    Past Competitions

    The first edition of the AI-DO took place in December 2018, at the 2018 Neural Information Processing Systems (NeurIPS), the premiere machine learning conference, in Montréal. This was the first ever competition with real robots to take place at NeurIPS. AI-DO 1 only had the Urban league, and only the Lane Following challenge. There were over 1600 submissions from 58 unique participants.

    Read a summary of the event here.

    The second edition of AI-DO took place at the 2019 International Conference on Robotics and Automation (ICRA), with finals held in Montréal, Canada, in May 2019. 

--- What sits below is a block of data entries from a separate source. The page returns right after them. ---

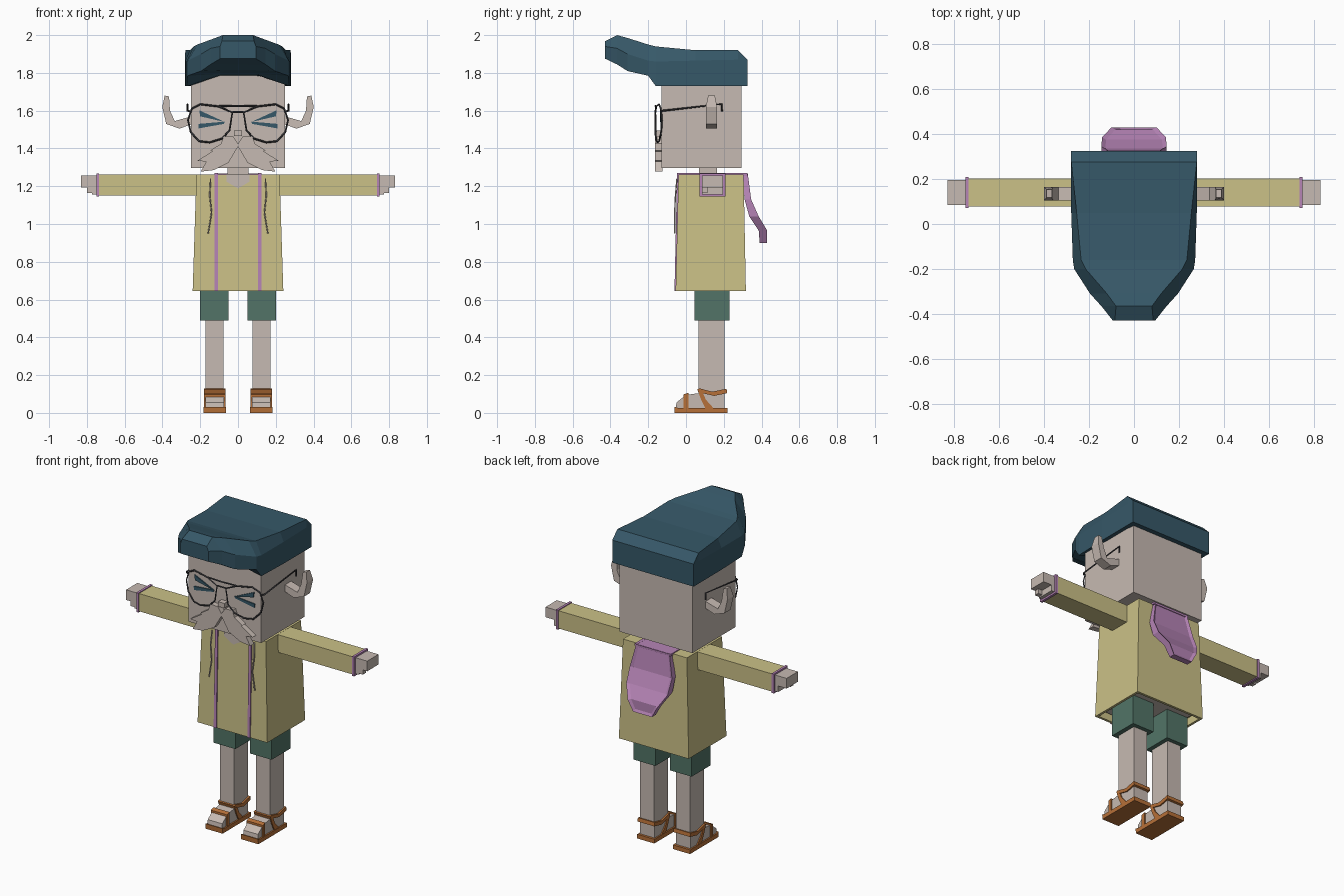
import bpy, bmesh
from mathutils import Vector

cube = bpy.data.objects.get("Cube")
if cube:
    bpy.data.objects.remove(cube, do_unlink=True)


def material(name, rgb):
    """Flat material from 0-255 display values, stored as linear."""
    col = [((c / 255 + 0.055) / 1.055) ** 2.4 for c in rgb] + [1]
    m = bpy.data.materials.new(name)
    m.diffuse_color = col
    m.use_nodes = True
    m.node_tree.nodes["Principled BSDF"].inputs["Base Color"].default_value = col
    return m


SKIN = material("skin", (198, 186, 178))
TEAL = material("dark_teal", (54, 88, 104))
YELLOW = material("straw_yellow", (203, 193, 135))
PURPLE = material("lilac", (182, 132, 182))
GREEN = material("muted_green", (82, 116, 103))
ORANGE = material("leather_orange", (182, 112, 56))
DARK = material("dark_metal", (62, 62, 66))


def finish(name, bm, mat):
    bmesh.ops.recalc_face_normals(bm, faces=bm.faces)
    me = bpy.data.meshes.new(name)
    bm.to_mesh(me)
    bm.free()
    me.materials.append(mat)
    ob = bpy.data.objects.new(name, me)
    bpy.context.collection.objects.link(ob)
    return ob


def loft(name, rings, mat, inset=None):
    """Skin equal-length rings of points and cap both ends."""
    bm = bmesh.new()
    vs = [[bm.verts.new(p) for p in r] for r in rings]
    n = len(vs[0])
    for a, b in zip(vs, vs[1:]):
        for i in range(n):
            j = (i + 1) % n
            bm.faces.new((a[i], a[j], b[j], b[i]))
    bm.faces.new(vs[0])
    bm.faces.new(vs[-1])
    if inset:
        bmesh.ops.recalc_face_normals(bm, faces=bm.faces)
        bm.normal_update()
        back = [f for f in bm.faces if f.normal.y > 0.25]
        bmesh.ops.inset_region(bm, faces=back, thickness=inset, depth=-inset / 2)
    return finish(name, bm, mat)


def box(name, xs, ys, zs, mat, s=1):
    ring = lambda z: [(s * xs[i], ys[j], z) for i, j in ((0, 0), (1, 0), (1, 1), (0, 1))]
    return loft(name, [ring(zs[0]), ring(zs[1])], mat)


def front_prism(name, pts, y0, y1, mat, s=1):
    """Outline in x/z, extruded along y."""
    return loft(name, [[(s * x, y, z) for x, z in pts] for y in (y0, y1)], mat)


def side_prism(name, pts, x0, x1, mat, s=1):
    """Outline in y/z, extruded along x."""
    return loft(name, [[(s * x, y, z) for y, z in pts] for x in (x0, x1)], mat)


def tube(name, pts, r, mat, cyclic=False):
    cu = bpy.data.curves.new(name + "_path", "CURVE")
    cu.dimensions = "3D"
    cu.bevel_depth = r
    cu.bevel_resolution = 0
    cu.use_fill_caps = True
    sp = cu.splines.new("POLY")
    sp.points.add(len(pts) - 1)
    for p, q in zip(sp.points, pts):
        p.co = (*q, 1)
    sp.use_cyclic_u = cyclic
    tmp = bpy.data.objects.new(name + "_path", cu)
    bpy.context.collection.objects.link(tmp)
    me = bpy.data.meshes.new_from_object(
        tmp.evaluated_get(bpy.context.evaluated_depsgraph_get()))
    bpy.data.objects.remove(tmp, do_unlink=True)
    me.name = name
    me.materials.clear()
    me.materials.append(mat)
    ob = bpy.data.objects.new(name, me)
    bpy.context.collection.objects.link(ob)


# Head, neck, nose
box("head", (-.25, .25), (-.13, .295), (1.297, 1.8), SKIN)
box("neck", (-.055, .055), (.07, .165), (1.2, 1.31), SKIN)
box("nose", (-.022, .022), (-.165, -.12), (1.465, 1.495), SKIN)

# Hair: y, half width, side bottom, middle bottom, side top, crown half width, crown
rows = [(.325, .28, 1.73, 1.73, 1.86, .28, 1.87),
        (.275, .28, 1.73, 1.73, 1.87, .279, 1.92),
        (.05, .279, 1.73, 1.76, 1.865, .255, 1.92),
        (-.16, .272, 1.73, 1.79, 1.86, .235, 1.94),
        (-.2, .266, 1.785, 1.795, 1.865, .215, 1.95),
        (-.31, .195, 1.81, 1.815, 1.9, .12, 1.985),
        (-.365, .145, 1.845, 1.845, 1.93, .08, 2.0),
        (-.428, .095, 1.875, 1.875, 1.94, .085, 1.968)]
loft("hair", [[(-w, y, zb), (-w, y, zs), (-t, y, zt), (t, y, zt),
               (w, y, zs), (w, y, zb), (w * .35, y, zm), (-w * .35, y, zm)]
              for y, w, zb, zm, zs, t, zt in rows], TEAL)

# Torso: jacket shell open at the hem
def rect(wx, y0, y1, z):
    return [(-wx, y0, z), (wx, y0, z), (wx, y1, z), (-wx, y1, z)]


loft("jacket", [rect(.22, -.04, .305, 1.263), rect(.24, -.055, .317, .645),
                rect(.225, -.04, .302, .645), rect(.222, -.036, .3, .69)], YELLOW)
box("torso_underside", (-.2, .2), (-.02, .28), (.675, .9), SKIN)
front_prism("neckline", [(-.062, 1.266), (.062, 1.266), (.062, 1.225), (0, 1.188), (-.062, 1.225)],
            -.047, -.03, SKIN)

# Hood hanging on the back, joined to the collar
hood = [(.3, .327, 1.266, .115), (.31, .345, 1.13, .145), (.335, .385, 1.04, .142),
        (.385, .43, .965, .1), (.39, .428, .9, .065)]
loft("hood", [[(-w, a, z), (w, a, z), (w, b, z), (-w, b, z)] for a, b, z, w in hood],
     PURPLE, inset=.018)
box("collar", (-.11, .11), (.17, .326), (1.255, 1.268), PURPLE)

trim = [(-.047, 1.269), (.326, 1.269), (.326, 1.255), (-.03, 1.255), (-.045, .645), (-.061, .645)]
ear = [(.24, 1.572), (.335, 1.545), (.36, 1.6), (.365, 1.675), (.388, 1.68),
       (.401, 1.62), (.38, 1.53), (.31, 1.505), (.24, 1.53)]
moustache = [(0, 1.425), (.025, 1.462), (.075, 1.465), (.09, 1.425), (.145, 1.39),
             (.135, 1.385), (.215, 1.335), (.168, 1.33), (.198, 1.277), (.13, 1.285),
             (.05, 1.325), (0, 1.41)]
rim = [(.03, 1.59), (.1, 1.622), (.2, 1.634), (.245, 1.61), (.265, 1.55), (.25, 1.485),
       (.205, 1.438), (.15, 1.432), (.085, 1.452), (.045, 1.495)]
lens_y = lambda x: -.163 + .5 * x * x

for s, side in ((1, "left"), (-1, "right")):
    n = lambda part: side + "_" + part
    # Face
    ob = front_prism(n("ear"), ear, .105, .165, SKIN, s)
    for v in ob.data.vertices:
        if v.co.z > 1.66:
            v.co.y = .135 + (v.co.y - .135) * .6
    front_prism(n("moustache"), moustache, -.163, -.125, SKIN, s)
    front_prism(n("eye_upper"), [(.07, 1.54), (.205, 1.602), (.2, 1.57)], -.137, -.128, TEAL, s)
    front_prism(n("eye_lower"), [(.07, 1.542), (.075, 1.53), (.208, 1.506), (.21, 1.53)],
                -.136, -.128, TEAL, s)
    # Glasses
    tube(n("glasses_rim"), [(s * x, lens_y(x), z) for x, z in rim], .005, DARK, True)
    tube(n("glasses_temple"), [(s * .255, -.135, 1.597), (s * .268, -.12, 1.6),
                               (s * .268, .19, 1.635), (s * .268, .19, 1.595)], .005, DARK)
    # Jacket trim, drawstring and sleeve
    side_prism(n("jacket_trim"), trim, .107, .125, PURPLE, s)
    tube(n("drawstring"), [(s * .145, -.048, 1.24), (s * .15, -.056, 1.15),
                           (s * .14, -.06, 1.06), (s * .158, -.06, .95)], .004, SKIN)
    box(n("sleeve"), (.2, .74), (.077, .203), (1.152, 1.262), YELLOW, s)
    box(n("cuff"), (.735, .75), (.071, .208), (1.146, 1.267), PURPLE, s)
    box(n("hand"), (.74, .83), (.085, .196), (1.194, 1.257), SKIN, s)
    box(n("palm"), (.74, .772), (.085, .196), (1.157, 1.2), SKIN, s)
    box(n("thumb"), (.77, .8), (.085, .115), (1.165, 1.2), SKIN, s)
    # Legs
    box(n("shorts"), (.05, .2), (.045, .23), (.49, .72), GREEN, s)
    box(n("leg"), (.076, .172), (.067, .205), (.03, .5), SKIN, s)
    # Foot and sandal
    side_prism(n("foot"), [(-.055, .02), (-.05, .055), (0, .095), (.07, .105), (.205, .1),
                           (.205, .02)], .073, .173, SKIN, s)
    side_prism(n("sandal_sole"), [(-.06, 0), (-.062, .032), (-.04, .026), (.22, .026), (.22, 0)],
               .064, .182, ORANGE, s)
    side_prism(n("toe_strap"), [(-.012, .02), (-.012, .098), (.012, .106), (.012, .02)],
               .067, .179, ORANGE, s)
    side_prism(n("ankle_strap"), [(.06, .125), (.07, .13), (.14, .112), (.215, .128), (.218, .105),
                                  (.15, .09), (.085, .105)], .065, .181, ORANGE, s)
    side_prism(n("diagonal_strap"), [(.06, .125), (.088, .11), (.105, .07), (.15, .02), (.105, .02),
                                     (.08, .07)], .066, .18, ORANGE, s)

# Glasses bridges
for name, x, z in (("glasses_brow_bar", .1, 1.624), ("glasses_bridge", .03, 1.592)):
    tube(name, [(-x, lens_y(x), z), (0, lens_y(0), z), (x, lens_y(x), z)], .005, DARK)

    AI-DO 2 comprised again only the Urban league, but additional challenges were added, such as Lane following with other vehicles (LFV) and Lane following with other Vehicles and Intersections (LFVI). The number of submissions to AI-DO 2 was similar to the number for AI-DO 1.

    Find out who won!

    The third edition was held at NeurIPS 2019 with finals held in Vancouver, Canada. In AI-DO 3 we introduced the advanced perception and racing leagues. AI-DO 3 received over 2000 submissions across all of the leagues.

    Read all about it!

    The fourth edition was scheduled for ICRA 2020 in Paris, France, but was unfortunately cancelled as a result of the COVID-19 outbreak. 

    The fifth edition of AI-DO was in conjunction with NeurIPS 2020. Due to the COVID-19 pandemic, the conference and finals are held virtually. AI-DO 5 will comprise two leagues: Urban Driving and Advanced Perception, with novel challenges in each.

    The sixth edition of AI-DO is in conjunction with NeurIPS 2021. It features three leagues: Urban Driving, Advanced Perception, and Racing. A new challenge is included in the Urban Driving league, and new Duckiebots are used.